Aim of the task: All that should come back is the lines of the data below from the one containing "group.add(mesh);" to the one containing "t, inset, back", inclusive, exactly as they stand.

(Records contained in a dataset)
▽
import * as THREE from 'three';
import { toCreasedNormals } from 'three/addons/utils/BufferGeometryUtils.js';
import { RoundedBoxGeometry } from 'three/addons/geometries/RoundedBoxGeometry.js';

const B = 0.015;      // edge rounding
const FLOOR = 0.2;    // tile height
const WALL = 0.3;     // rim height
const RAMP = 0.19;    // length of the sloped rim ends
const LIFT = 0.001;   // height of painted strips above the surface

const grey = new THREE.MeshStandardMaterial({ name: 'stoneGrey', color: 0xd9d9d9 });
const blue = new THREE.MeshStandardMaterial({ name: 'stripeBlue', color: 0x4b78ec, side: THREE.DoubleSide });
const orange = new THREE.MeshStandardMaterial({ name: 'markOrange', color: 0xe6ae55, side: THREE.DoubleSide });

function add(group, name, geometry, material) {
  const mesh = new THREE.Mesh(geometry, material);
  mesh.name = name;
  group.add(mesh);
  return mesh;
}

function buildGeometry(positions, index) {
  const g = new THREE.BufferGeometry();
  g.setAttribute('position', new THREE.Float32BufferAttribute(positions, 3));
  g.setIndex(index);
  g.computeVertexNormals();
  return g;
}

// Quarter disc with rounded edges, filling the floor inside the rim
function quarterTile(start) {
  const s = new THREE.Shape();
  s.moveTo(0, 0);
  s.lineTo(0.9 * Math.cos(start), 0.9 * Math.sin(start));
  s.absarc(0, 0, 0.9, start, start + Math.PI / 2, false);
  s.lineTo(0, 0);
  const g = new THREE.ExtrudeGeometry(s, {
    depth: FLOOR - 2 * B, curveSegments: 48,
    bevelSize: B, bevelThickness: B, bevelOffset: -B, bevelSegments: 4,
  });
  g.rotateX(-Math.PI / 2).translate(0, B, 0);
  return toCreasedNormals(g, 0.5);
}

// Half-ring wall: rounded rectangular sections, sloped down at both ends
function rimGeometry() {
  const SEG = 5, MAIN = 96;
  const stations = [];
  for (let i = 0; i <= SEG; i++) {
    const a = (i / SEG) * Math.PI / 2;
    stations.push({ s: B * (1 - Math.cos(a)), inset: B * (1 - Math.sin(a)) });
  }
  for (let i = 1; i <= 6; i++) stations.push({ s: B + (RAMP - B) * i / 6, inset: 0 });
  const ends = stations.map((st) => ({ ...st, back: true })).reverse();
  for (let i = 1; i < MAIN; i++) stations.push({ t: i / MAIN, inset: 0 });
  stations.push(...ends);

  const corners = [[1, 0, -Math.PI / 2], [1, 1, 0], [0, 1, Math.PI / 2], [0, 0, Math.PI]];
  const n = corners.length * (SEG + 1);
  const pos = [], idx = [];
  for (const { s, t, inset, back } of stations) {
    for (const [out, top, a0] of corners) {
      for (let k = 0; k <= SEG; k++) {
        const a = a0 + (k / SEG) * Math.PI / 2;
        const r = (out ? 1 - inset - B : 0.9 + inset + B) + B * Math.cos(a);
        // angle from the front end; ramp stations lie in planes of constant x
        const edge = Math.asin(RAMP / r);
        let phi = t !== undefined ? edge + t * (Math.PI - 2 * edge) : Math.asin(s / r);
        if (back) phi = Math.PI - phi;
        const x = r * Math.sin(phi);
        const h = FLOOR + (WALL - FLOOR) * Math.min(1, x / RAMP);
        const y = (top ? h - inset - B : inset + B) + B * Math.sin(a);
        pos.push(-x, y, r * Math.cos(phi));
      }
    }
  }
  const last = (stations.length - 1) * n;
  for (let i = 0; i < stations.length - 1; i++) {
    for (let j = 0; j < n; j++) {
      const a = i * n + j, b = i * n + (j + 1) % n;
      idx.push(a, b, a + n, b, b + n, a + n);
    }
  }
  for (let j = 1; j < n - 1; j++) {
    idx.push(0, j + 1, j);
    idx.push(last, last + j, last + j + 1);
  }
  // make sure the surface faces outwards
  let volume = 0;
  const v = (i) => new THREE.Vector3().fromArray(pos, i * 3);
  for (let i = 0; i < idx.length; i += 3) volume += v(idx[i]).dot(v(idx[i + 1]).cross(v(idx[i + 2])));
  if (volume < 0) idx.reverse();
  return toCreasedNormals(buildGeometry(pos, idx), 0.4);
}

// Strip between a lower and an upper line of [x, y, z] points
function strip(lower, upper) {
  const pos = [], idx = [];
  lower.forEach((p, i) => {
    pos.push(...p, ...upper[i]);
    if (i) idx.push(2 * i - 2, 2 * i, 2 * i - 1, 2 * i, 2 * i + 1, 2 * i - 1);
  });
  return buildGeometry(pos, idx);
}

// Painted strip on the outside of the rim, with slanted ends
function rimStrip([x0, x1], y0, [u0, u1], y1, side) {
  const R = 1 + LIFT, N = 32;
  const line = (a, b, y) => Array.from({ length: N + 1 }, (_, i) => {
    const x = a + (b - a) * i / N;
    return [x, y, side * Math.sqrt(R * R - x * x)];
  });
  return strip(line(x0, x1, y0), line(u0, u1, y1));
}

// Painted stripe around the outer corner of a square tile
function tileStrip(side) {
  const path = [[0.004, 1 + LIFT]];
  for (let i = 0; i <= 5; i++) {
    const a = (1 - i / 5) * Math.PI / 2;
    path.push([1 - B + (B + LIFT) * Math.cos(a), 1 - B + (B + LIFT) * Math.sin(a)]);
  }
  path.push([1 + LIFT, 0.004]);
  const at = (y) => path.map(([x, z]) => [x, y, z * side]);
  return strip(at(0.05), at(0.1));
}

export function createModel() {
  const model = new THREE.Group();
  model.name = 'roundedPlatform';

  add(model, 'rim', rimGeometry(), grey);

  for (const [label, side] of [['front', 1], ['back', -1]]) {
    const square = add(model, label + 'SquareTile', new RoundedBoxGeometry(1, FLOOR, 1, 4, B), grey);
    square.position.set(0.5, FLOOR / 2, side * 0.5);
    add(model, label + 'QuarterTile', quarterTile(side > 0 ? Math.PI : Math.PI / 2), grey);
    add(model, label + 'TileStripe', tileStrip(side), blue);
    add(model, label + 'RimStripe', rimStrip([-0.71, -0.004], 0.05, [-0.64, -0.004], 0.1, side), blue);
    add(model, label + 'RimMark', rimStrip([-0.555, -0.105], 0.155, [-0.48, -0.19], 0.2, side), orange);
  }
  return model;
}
△
▽
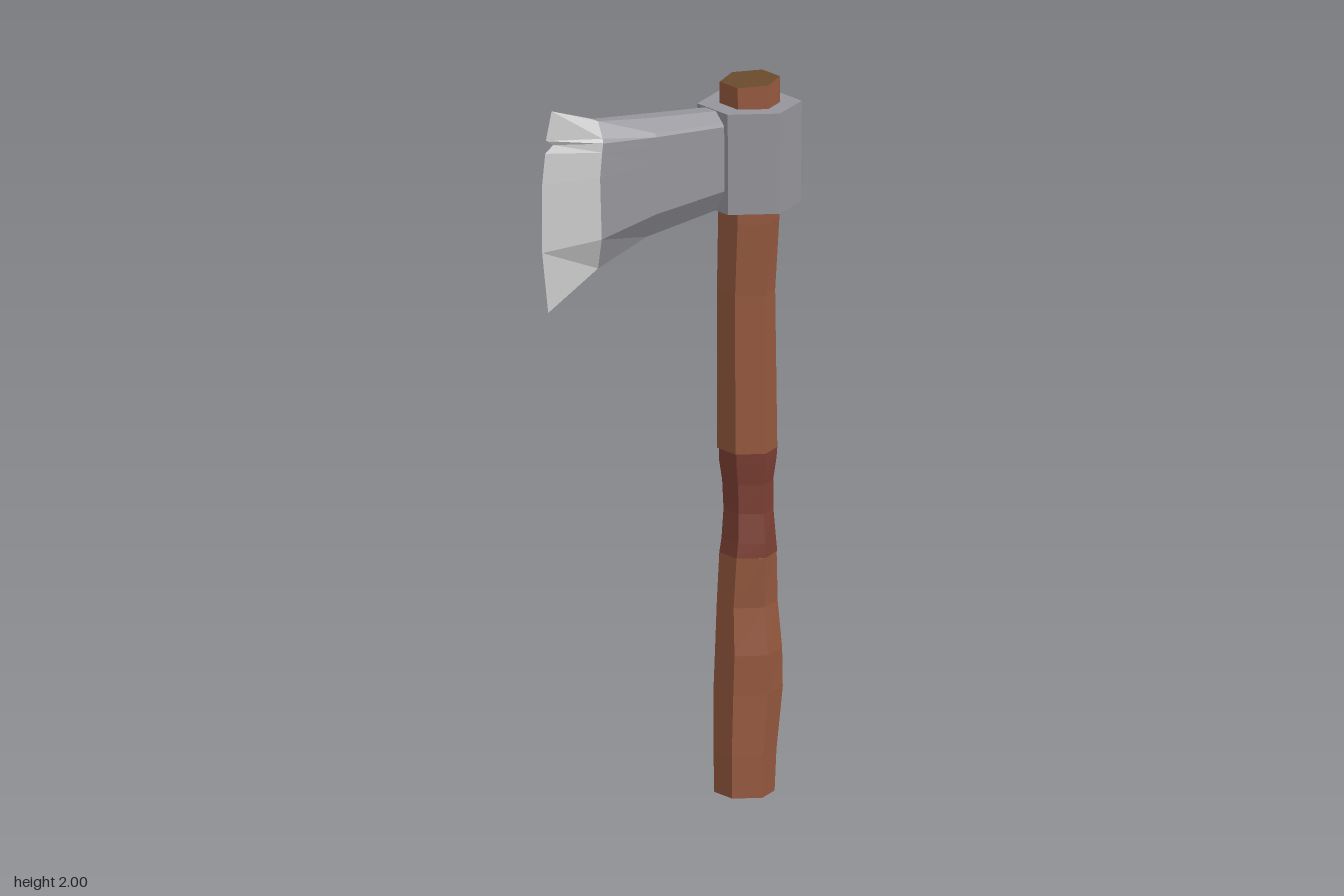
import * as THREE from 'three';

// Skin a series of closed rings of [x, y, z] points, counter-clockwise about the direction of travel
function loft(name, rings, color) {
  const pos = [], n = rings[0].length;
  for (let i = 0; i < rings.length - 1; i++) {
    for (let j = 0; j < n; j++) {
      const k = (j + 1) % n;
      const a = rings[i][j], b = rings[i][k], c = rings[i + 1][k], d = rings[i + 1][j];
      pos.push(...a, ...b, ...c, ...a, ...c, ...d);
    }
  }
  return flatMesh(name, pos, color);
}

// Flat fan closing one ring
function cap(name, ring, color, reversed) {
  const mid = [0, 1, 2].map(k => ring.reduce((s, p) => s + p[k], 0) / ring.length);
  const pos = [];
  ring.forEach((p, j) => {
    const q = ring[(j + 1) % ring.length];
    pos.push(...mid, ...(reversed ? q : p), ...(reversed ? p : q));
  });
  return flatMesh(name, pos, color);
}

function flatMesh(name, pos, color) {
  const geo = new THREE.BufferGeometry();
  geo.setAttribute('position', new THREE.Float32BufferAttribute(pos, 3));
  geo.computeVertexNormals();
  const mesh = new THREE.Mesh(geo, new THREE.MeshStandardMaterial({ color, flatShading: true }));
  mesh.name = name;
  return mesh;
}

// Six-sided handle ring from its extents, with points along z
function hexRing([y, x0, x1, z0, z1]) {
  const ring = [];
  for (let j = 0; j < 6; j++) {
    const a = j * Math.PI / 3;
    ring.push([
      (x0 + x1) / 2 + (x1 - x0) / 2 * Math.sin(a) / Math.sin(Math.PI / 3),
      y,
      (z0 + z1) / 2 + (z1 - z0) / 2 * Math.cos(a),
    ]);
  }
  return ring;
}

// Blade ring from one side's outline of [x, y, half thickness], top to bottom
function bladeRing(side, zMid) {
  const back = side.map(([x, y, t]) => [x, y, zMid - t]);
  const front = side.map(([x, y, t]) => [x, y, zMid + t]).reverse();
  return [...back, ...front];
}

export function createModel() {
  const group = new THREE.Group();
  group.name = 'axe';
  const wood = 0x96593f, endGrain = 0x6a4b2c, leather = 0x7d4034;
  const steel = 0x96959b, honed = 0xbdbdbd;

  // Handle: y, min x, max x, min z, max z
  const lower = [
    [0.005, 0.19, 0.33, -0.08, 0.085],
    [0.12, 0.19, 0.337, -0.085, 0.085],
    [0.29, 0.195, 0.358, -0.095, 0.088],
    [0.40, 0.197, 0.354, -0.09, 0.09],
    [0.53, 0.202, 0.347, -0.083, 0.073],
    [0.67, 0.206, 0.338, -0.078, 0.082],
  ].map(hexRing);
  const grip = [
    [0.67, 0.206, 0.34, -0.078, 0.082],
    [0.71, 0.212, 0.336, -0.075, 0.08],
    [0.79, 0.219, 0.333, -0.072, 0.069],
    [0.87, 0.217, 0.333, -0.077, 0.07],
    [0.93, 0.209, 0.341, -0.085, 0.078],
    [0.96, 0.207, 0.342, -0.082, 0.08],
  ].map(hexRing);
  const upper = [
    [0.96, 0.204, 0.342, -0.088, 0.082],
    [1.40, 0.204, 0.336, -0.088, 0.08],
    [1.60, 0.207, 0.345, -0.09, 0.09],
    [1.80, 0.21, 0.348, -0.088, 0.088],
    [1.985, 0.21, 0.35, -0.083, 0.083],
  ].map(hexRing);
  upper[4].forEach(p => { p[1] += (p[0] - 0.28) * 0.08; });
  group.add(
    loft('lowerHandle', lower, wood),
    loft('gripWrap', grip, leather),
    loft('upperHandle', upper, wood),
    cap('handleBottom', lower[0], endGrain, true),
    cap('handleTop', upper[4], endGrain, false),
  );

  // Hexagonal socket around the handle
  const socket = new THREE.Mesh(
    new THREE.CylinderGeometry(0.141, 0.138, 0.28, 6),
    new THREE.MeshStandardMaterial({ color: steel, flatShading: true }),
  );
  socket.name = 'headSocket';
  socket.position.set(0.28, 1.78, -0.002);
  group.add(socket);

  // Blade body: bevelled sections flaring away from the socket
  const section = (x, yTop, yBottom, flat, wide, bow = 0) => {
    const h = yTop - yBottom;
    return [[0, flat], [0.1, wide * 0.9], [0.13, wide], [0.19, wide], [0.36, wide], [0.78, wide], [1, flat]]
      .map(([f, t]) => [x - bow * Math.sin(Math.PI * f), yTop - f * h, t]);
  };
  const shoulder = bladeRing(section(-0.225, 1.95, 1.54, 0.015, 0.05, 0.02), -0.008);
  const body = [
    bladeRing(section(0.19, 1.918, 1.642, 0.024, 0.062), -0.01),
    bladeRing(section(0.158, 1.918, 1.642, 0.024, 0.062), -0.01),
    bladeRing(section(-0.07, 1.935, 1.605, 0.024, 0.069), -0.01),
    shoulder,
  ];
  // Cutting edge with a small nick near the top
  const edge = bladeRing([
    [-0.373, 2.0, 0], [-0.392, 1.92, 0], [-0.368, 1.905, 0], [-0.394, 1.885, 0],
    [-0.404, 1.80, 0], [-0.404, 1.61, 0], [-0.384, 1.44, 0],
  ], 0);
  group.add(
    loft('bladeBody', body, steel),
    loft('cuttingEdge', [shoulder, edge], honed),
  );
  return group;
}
△
Problem solution:
  group.add(mesh);
  return mesh;
}

function buildGeometry(positions, index) {
  const g = new THREE.BufferGeometry();
  g.setAttribute('position', new THREE.Float32BufferAttribute(positions, 3));
  g.setIndex(index);
  g.computeVertexNormals();
  return g;
}

// Quarter disc with rounded edges, filling the floor inside the rim
function quarterTile(start) {
  const s = new THREE.Shape();
  s.moveTo(0, 0);
  s.lineTo(0.9 * Math.cos(start), 0.9 * Math.sin(start));
  s.absarc(0, 0, 0.9, start, start + Math.PI / 2, false);
  s.lineTo(0, 0);
  const g = new THREE.ExtrudeGeometry(s, {
    depth: FLOOR - 2 * B, curveSegments: 48,
    bevelSize: B, bevelThickness: B, bevelOffset: -B, bevelSegments: 4,
  });
  g.rotateX(-Math.PI / 2).translate(0, B, 0);
  return toCreasedNormals(g, 0.5);
}

// Half-ring wall: rounded rectangular sections, sloped down at both ends
function rimGeometry() {
  const SEG = 5, MAIN = 96;
  const stations = [];
  for (let i = 0; i <= SEG; i++) {
    const a = (i / SEG) * Math.PI / 2;
    stations.push({ s: B * (1 - Math.cos(a)), inset: B * (1 - Math.sin(a)) });
  }
  for (let i = 1; i <= 6; i++) stations.push({ s: B + (RAMP - B) * i / 6, inset: 0 });
  const ends = stations.map((st) => ({ ...st, back: true })).reverse();
  for (let i = 1; i < MAIN; i++) stations.push({ t: i / MAIN, inset: 0 });
  stations.push(...ends);

  const corners = [[1, 0, -Math.PI / 2], [1, 1, 0], [0, 1, Math.PI / 2], [0, 0, Math.PI]];
  const n = corners.length * (SEG + 1);
  const pos = [], idx = [];
  for (const { s, t, inset, back } of stations) {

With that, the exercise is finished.